__Problem__. All lines holding the word "half" are to be copied from the records beneath.

[Records drawn from a dataset]
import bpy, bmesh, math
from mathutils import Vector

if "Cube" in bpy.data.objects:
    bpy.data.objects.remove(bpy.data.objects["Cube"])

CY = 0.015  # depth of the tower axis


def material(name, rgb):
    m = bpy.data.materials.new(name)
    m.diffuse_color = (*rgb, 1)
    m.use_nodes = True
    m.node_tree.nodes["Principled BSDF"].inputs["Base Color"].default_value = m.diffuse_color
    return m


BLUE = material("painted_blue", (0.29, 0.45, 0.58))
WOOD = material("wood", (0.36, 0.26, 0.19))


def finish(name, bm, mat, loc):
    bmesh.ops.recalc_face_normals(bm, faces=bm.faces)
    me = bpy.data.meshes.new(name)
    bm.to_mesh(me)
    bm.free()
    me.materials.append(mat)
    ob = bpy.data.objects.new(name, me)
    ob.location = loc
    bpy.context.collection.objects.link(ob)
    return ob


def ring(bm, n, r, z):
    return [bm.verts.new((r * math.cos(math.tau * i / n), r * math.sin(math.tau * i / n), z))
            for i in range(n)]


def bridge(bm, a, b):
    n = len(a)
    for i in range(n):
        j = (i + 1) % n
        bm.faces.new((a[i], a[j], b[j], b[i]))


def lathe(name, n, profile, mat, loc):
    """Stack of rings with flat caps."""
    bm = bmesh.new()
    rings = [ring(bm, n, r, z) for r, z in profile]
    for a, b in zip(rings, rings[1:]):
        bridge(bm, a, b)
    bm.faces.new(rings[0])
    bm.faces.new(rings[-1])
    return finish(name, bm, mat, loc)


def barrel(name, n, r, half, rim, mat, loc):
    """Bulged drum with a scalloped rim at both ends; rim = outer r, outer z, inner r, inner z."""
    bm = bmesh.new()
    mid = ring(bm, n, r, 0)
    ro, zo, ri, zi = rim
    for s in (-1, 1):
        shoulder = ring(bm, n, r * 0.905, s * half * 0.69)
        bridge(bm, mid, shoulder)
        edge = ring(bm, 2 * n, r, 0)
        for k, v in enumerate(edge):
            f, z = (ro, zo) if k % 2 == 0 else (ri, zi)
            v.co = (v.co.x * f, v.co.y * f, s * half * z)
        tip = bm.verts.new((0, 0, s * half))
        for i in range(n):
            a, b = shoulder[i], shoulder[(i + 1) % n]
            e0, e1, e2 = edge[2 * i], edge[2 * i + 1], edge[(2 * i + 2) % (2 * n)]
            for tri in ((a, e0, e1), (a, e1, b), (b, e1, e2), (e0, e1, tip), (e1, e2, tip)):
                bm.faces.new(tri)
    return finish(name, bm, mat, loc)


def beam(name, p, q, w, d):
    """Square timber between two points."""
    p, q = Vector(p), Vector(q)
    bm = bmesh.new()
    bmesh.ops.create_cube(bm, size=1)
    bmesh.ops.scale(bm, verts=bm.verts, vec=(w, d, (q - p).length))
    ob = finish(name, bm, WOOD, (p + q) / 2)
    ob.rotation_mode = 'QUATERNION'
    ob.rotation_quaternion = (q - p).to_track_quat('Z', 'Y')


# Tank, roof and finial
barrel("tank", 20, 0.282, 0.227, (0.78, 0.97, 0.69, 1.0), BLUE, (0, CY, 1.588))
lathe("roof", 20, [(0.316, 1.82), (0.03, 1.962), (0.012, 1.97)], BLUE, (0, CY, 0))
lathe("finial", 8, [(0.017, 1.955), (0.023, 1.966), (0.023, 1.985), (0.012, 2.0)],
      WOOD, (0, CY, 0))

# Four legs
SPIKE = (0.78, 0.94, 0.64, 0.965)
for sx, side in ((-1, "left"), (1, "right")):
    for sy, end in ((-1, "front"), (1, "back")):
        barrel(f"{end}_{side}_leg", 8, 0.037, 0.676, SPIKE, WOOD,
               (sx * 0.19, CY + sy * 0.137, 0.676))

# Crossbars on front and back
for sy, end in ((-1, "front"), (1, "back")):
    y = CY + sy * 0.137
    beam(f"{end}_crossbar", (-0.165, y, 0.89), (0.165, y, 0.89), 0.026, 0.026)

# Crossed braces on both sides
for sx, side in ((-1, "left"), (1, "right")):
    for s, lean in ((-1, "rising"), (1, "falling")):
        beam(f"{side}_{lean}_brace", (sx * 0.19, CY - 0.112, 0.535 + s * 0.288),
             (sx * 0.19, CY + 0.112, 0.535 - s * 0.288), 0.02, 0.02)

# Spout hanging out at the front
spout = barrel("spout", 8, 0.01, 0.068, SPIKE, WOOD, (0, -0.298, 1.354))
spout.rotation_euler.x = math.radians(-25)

__Answer to this task__.
def barrel(name, n, r, half, rim, mat, loc):
        shoulder = ring(bm, n, r * 0.905, s * half * 0.69)
            v.co = (v.co.x * f, v.co.y * f, s * half * z)
        tip = bm.verts.new((0, 0, s * half))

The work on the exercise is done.